**Exercise requirements**. Only the lines of the data below from the one with "const V = (x, y, z)" through the one with "for (let k = 0; k <= K;" are wanted. Repeat them exactly.

**Extracted entries**.
-=-=-

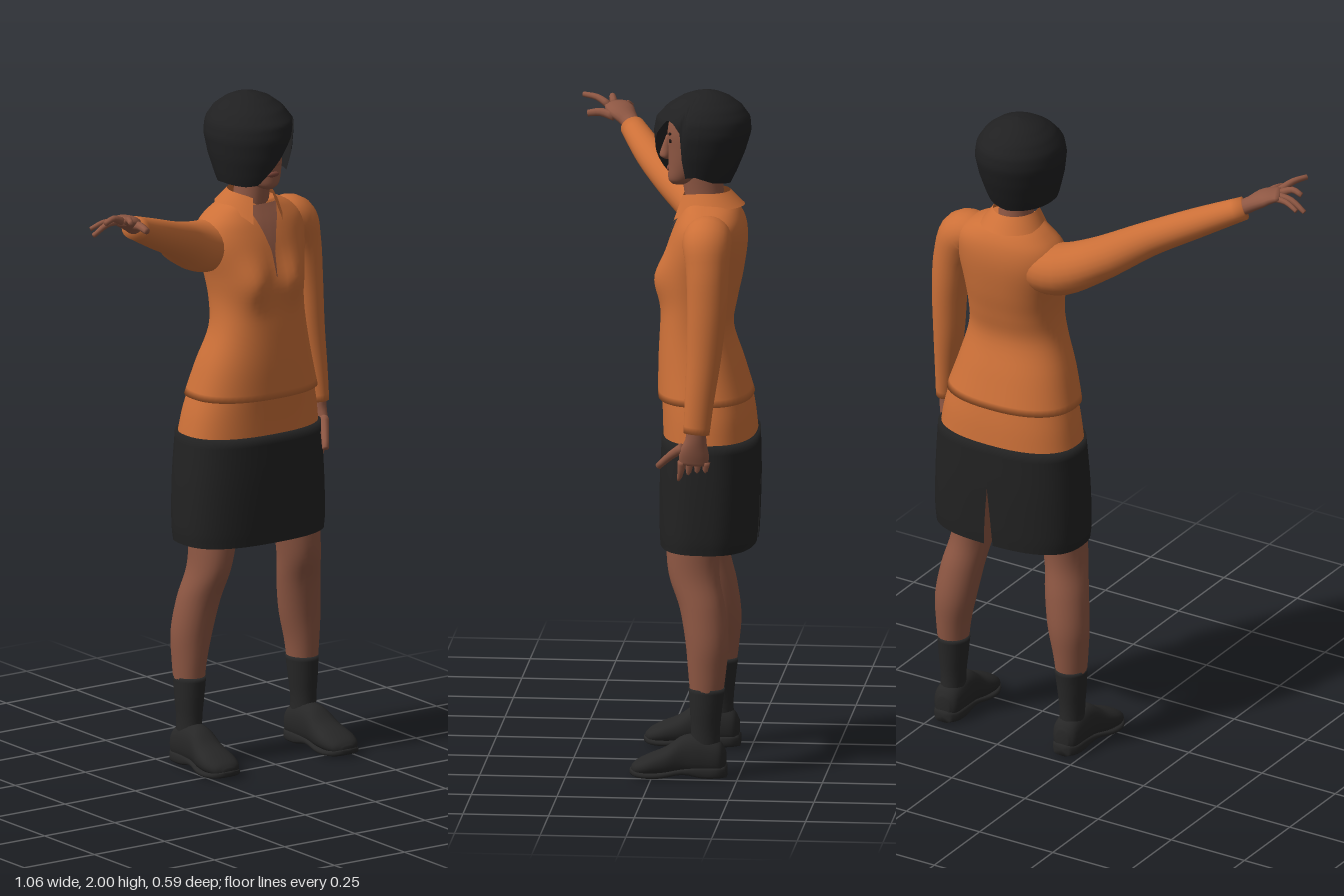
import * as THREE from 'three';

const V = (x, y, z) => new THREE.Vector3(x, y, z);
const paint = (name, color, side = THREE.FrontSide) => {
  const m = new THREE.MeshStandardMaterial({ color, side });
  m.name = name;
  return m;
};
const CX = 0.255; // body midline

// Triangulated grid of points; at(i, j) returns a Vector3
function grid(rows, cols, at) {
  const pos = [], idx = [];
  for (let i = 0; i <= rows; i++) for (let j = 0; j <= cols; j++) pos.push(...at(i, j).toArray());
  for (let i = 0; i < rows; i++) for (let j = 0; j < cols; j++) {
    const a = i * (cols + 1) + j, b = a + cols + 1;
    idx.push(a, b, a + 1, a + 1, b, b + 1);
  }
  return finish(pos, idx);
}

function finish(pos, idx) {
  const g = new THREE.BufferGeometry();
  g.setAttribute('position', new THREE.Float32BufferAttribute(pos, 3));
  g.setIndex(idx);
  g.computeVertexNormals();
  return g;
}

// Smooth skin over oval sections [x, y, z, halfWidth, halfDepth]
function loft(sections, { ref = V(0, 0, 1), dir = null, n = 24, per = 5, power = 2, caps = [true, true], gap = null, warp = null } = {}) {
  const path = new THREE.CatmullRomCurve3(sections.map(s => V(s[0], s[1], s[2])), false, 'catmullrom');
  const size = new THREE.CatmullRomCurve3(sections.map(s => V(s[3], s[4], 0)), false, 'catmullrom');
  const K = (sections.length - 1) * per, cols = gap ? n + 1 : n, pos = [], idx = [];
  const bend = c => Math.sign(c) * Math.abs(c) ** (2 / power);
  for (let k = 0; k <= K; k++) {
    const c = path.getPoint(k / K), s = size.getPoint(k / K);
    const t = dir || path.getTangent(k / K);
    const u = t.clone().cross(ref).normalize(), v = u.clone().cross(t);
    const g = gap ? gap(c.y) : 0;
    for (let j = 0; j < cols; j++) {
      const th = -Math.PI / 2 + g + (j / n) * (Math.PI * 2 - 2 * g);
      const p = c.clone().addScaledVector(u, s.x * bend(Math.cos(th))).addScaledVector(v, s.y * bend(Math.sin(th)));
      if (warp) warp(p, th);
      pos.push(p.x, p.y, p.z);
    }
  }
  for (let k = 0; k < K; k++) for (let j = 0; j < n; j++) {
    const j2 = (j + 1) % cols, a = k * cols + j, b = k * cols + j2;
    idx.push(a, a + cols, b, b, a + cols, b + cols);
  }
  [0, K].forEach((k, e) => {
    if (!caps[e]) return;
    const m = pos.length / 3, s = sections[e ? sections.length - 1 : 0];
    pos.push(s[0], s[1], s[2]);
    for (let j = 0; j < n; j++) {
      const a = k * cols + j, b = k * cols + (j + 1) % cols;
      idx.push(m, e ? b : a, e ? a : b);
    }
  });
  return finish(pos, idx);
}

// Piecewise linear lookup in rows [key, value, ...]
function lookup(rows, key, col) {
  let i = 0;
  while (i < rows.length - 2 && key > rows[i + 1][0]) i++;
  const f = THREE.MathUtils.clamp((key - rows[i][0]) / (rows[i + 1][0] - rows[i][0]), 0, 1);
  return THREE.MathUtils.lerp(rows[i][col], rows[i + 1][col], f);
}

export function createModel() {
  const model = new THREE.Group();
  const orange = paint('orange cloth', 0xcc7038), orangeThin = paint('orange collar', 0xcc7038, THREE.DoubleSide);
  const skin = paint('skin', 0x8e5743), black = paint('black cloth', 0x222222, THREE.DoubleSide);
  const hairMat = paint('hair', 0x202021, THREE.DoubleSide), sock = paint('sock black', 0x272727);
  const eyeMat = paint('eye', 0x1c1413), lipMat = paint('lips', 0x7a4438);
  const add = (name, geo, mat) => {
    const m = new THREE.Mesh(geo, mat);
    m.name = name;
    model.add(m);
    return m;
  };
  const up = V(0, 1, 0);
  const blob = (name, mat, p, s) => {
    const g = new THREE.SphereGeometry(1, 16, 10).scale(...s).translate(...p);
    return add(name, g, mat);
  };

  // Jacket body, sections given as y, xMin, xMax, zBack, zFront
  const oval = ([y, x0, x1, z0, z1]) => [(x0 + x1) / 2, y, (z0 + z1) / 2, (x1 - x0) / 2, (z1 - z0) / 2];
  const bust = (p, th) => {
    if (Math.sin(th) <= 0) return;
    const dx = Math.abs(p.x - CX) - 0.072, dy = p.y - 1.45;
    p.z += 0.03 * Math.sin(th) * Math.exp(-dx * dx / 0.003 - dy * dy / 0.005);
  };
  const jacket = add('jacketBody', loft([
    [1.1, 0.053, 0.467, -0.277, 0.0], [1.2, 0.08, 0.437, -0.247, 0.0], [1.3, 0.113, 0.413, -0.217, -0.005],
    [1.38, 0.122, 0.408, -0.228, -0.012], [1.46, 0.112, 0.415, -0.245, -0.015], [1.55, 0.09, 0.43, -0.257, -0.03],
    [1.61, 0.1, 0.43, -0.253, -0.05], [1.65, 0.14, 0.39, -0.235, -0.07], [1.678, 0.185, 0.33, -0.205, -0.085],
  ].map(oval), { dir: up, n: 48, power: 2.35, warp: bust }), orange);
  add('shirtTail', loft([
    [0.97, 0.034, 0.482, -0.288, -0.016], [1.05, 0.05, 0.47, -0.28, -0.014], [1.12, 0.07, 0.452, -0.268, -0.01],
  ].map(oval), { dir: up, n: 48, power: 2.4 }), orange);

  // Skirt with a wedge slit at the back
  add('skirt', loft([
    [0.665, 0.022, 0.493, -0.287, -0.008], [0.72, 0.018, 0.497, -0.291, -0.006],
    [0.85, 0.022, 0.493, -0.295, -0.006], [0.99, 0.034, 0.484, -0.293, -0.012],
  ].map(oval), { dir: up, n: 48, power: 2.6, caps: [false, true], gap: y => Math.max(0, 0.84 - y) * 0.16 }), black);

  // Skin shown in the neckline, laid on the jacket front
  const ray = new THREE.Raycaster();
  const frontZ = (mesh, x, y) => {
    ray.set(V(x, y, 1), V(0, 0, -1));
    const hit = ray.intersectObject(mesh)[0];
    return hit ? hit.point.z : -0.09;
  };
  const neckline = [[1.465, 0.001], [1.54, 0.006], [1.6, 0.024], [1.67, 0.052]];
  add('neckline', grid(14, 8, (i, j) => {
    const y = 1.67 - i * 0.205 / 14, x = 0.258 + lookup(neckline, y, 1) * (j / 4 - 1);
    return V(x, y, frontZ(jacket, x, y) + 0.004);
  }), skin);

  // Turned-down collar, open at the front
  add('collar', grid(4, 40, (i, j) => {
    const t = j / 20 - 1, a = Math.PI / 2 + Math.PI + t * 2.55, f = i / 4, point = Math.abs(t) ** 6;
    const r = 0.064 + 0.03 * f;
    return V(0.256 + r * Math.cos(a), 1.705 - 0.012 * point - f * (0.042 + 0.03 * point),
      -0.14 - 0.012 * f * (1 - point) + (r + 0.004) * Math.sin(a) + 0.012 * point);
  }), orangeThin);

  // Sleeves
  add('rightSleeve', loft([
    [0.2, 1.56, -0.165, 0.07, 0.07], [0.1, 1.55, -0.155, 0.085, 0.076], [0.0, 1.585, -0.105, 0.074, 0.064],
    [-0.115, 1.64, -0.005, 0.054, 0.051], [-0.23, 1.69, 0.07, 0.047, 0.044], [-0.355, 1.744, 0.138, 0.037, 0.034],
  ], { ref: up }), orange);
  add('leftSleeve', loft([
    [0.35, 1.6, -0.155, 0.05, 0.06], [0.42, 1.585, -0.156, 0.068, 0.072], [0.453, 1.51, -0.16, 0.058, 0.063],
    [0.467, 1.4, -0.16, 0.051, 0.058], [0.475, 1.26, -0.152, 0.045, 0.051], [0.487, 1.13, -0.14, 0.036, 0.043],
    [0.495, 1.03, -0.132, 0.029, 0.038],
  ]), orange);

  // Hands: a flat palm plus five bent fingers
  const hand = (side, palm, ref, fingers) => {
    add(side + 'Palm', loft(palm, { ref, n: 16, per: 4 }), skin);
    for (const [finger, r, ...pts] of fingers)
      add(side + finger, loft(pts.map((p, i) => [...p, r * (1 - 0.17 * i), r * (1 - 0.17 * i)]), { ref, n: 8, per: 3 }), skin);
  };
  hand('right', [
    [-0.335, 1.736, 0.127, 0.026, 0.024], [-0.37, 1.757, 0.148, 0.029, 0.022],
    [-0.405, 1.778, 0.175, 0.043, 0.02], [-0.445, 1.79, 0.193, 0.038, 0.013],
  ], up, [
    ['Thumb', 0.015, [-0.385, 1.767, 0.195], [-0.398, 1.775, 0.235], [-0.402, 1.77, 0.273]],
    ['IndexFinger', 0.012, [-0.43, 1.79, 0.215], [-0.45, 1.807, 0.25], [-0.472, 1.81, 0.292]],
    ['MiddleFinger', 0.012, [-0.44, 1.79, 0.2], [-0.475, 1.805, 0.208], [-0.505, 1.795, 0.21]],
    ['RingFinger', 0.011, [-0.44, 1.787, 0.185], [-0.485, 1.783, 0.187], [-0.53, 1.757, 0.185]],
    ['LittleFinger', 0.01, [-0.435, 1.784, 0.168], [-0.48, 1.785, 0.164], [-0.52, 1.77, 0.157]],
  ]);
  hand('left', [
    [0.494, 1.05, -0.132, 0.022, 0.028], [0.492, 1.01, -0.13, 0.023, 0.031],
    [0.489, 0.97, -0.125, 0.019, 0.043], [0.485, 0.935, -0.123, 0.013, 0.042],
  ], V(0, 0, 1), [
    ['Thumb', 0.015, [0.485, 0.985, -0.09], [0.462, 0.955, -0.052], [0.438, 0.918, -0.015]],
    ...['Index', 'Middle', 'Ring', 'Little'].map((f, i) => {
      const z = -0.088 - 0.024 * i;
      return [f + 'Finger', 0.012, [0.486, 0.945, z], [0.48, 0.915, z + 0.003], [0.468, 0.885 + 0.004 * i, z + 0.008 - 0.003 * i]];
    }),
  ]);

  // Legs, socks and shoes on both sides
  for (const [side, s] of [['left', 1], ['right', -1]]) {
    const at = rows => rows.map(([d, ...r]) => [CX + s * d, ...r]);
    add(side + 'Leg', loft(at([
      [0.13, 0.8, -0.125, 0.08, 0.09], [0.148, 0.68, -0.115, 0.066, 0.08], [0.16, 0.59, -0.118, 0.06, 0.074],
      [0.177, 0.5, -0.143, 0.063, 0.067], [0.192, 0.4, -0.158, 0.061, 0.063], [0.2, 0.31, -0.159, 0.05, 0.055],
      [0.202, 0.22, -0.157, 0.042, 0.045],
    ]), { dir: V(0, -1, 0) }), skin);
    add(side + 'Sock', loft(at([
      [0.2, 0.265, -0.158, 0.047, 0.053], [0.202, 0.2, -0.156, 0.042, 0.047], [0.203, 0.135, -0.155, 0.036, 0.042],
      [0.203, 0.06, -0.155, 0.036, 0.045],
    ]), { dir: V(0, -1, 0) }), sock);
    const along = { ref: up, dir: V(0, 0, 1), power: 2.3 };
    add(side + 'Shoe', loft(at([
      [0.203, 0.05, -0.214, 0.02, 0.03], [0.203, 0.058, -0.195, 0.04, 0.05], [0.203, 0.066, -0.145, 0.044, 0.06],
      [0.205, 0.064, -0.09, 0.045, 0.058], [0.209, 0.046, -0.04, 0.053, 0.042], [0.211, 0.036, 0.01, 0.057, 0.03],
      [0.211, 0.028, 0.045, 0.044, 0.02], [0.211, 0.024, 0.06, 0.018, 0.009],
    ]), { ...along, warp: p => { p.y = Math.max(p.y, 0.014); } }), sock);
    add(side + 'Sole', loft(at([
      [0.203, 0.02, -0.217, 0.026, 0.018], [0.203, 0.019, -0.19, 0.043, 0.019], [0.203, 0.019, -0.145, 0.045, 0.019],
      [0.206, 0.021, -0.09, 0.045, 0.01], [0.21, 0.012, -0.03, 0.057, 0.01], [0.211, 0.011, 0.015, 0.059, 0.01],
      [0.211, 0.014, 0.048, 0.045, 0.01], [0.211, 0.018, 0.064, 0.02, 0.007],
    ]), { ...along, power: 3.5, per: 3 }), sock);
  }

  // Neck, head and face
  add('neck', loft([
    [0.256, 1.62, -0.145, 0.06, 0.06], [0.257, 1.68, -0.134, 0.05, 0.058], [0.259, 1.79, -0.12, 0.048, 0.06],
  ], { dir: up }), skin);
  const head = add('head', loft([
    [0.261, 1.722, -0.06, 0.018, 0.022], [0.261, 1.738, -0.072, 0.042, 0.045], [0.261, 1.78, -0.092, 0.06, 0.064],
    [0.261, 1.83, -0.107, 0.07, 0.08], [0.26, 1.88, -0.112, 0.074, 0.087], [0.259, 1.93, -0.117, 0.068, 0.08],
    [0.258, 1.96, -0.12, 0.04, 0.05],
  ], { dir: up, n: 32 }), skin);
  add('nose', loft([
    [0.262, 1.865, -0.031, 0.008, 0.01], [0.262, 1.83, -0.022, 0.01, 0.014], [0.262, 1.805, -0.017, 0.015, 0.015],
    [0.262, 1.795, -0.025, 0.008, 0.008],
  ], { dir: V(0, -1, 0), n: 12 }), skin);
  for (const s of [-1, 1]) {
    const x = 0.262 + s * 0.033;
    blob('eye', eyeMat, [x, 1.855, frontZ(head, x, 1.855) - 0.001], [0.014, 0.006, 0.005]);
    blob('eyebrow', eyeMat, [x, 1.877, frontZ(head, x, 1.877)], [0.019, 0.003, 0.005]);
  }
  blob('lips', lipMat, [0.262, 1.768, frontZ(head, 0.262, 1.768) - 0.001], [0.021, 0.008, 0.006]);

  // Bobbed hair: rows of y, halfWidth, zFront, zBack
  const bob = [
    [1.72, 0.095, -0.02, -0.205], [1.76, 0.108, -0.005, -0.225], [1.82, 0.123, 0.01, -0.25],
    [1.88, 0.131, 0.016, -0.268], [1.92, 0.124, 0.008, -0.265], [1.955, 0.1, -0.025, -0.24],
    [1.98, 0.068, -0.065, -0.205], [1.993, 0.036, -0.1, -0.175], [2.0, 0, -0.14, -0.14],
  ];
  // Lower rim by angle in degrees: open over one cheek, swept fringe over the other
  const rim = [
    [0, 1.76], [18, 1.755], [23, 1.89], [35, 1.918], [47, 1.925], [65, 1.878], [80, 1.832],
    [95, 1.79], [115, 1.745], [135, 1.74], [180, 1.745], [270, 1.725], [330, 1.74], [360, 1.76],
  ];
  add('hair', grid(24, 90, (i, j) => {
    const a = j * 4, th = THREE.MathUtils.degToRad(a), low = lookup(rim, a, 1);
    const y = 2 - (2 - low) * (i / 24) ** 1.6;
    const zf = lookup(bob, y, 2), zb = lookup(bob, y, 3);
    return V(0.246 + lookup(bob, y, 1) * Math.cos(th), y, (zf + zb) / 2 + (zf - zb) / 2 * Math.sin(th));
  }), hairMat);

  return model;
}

-=-=-

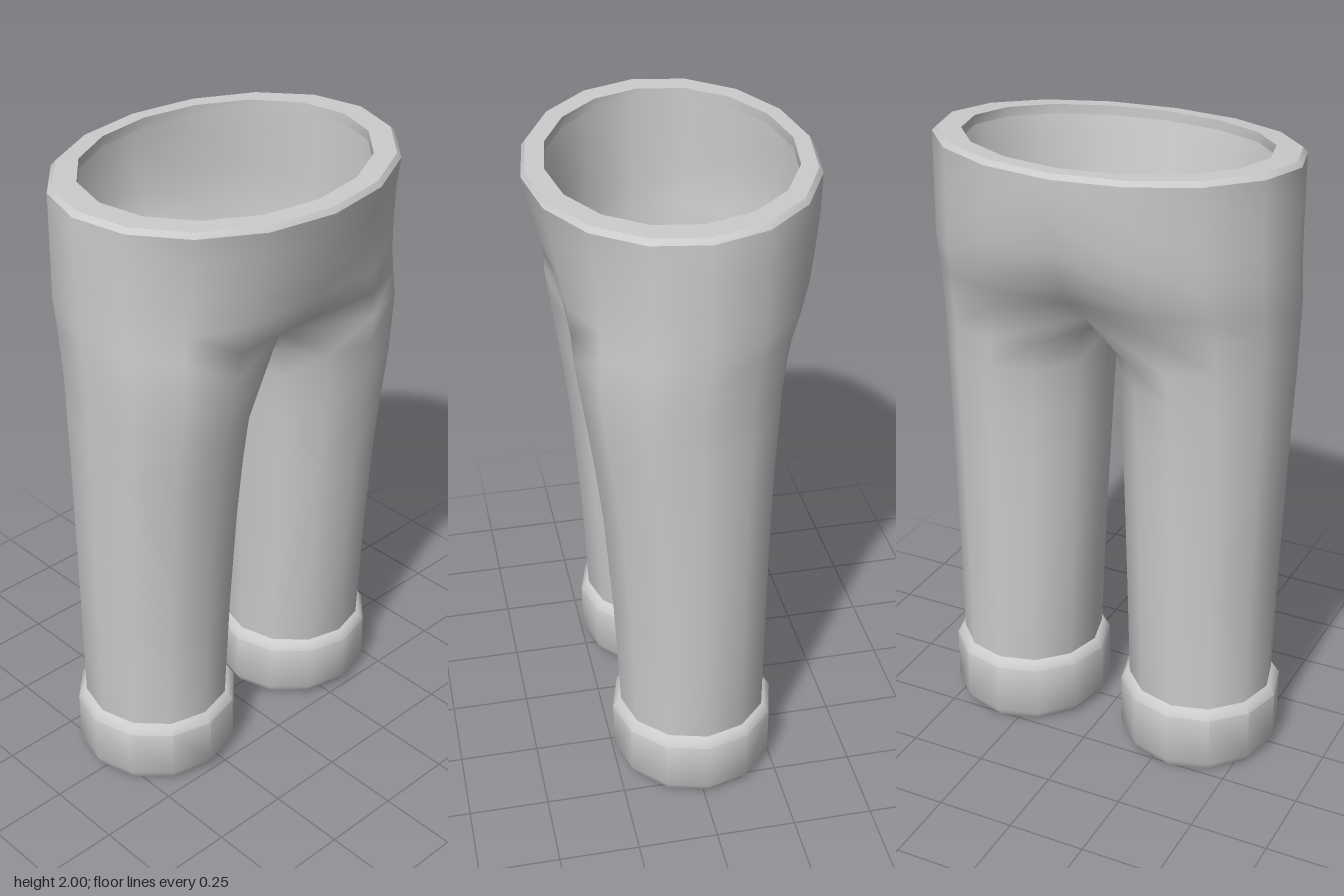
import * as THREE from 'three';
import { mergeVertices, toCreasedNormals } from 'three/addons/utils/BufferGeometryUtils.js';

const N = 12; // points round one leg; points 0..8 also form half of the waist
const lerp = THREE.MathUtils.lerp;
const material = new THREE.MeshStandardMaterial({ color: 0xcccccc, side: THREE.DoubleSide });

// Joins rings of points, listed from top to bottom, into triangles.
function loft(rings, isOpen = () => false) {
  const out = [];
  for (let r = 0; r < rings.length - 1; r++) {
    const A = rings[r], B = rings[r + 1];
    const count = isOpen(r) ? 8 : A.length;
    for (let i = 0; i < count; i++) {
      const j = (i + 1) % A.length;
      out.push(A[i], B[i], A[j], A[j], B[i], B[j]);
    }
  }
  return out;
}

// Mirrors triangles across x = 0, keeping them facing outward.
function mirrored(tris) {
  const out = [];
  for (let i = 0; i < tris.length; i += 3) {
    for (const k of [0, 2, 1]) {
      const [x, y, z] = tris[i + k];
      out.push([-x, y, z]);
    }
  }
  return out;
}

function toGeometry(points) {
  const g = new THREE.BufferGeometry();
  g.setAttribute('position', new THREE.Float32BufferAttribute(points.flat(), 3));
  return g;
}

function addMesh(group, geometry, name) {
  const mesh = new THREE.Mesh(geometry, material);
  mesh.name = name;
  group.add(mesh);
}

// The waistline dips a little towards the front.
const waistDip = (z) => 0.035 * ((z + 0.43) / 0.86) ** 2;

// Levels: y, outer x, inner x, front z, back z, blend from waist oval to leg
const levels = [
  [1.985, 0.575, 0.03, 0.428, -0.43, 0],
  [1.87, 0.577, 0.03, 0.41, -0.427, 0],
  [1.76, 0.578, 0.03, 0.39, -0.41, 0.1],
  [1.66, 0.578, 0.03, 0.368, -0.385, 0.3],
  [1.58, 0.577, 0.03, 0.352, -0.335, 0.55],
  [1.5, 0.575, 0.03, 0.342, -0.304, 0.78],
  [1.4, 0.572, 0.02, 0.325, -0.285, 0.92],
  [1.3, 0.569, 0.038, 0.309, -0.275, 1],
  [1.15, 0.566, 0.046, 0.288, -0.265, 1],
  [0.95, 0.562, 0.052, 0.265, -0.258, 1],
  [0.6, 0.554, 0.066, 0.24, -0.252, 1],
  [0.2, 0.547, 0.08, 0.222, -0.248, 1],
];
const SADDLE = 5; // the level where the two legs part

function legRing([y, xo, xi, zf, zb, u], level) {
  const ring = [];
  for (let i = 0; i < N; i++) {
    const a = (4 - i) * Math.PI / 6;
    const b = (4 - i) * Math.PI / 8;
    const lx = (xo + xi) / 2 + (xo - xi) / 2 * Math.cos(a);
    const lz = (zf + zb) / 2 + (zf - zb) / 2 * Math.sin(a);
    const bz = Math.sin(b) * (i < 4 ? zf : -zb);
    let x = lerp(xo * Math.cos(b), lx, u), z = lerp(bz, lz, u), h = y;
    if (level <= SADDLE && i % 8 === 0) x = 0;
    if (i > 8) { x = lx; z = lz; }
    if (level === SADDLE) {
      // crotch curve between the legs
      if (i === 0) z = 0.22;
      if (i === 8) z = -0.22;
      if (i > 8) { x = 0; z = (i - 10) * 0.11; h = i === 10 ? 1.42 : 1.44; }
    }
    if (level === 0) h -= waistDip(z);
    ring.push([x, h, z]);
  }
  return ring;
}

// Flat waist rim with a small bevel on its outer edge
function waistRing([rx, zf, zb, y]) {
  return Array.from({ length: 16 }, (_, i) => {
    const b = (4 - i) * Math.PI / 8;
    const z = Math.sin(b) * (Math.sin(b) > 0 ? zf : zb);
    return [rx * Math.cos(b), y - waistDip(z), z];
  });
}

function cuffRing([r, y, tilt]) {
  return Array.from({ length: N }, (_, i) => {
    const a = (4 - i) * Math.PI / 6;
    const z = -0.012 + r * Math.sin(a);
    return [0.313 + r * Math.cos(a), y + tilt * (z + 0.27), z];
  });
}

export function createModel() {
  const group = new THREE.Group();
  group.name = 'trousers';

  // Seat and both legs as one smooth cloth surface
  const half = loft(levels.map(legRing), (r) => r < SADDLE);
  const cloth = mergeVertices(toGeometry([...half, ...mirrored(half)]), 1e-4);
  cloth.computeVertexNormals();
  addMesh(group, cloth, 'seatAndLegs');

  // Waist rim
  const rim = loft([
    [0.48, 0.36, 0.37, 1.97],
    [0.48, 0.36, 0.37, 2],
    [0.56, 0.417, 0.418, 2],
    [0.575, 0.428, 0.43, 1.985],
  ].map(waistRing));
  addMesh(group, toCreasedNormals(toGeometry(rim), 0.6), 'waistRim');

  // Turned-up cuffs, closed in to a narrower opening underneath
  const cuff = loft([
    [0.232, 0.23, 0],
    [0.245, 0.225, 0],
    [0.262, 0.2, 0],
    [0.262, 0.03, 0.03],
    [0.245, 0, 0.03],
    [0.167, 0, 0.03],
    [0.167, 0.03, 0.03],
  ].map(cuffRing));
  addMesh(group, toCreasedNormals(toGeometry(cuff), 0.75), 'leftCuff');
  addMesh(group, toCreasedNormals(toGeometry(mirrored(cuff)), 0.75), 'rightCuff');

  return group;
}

-=-=-

**Answer space**.
const V = (x, y, z) => new THREE.Vector3(x, y, z);
const paint = (name, color, side = THREE.FrontSide) => {
  const m = new THREE.MeshStandardMaterial({ color, side });
  m.name = name;
  return m;
};
const CX = 0.255; // body midline

// Triangulated grid of points; at(i, j) returns a Vector3
function grid(rows, cols, at) {
  const pos = [], idx = [];
  for (let i = 0; i <= rows; i++) for (let j = 0; j <= cols; j++) pos.push(...at(i, j).toArray());
  for (let i = 0; i < rows; i++) for (let j = 0; j < cols; j++) {
    const a = i * (cols + 1) + j, b = a + cols + 1;
    idx.push(a, b, a + 1, a + 1, b, b + 1);
  }
  return finish(pos, idx);
}

function finish(pos, idx) {
  const g = new THREE.BufferGeometry();
  g.setAttribute('position', new THREE.Float32BufferAttribute(pos, 3));
  g.setIndex(idx);
  g.computeVertexNormals();
  return g;
}

// Smooth skin over oval sections [x, y, z, halfWidth, halfDepth]
function loft(sections, { ref = V(0, 0, 1), dir = null, n = 24, per = 5, power = 2, caps = [true, true], gap = null, warp = null } = {}) {
  const path = new THREE.CatmullRomCurve3(sections.map(s => V(s[0], s[1], s[2])), false, 'catmullrom');
  const size = new THREE.CatmullRomCurve3(sections.map(s => V(s[3], s[4], 0)), false, 'catmullrom');
  const K = (sections.length - 1) * per, cols = gap ? n + 1 : n, pos = [], idx = [];
  const bend = c => Math.sign(c) * Math.abs(c) ** (2 / power);
  for (let k = 0; k <= K; k++) {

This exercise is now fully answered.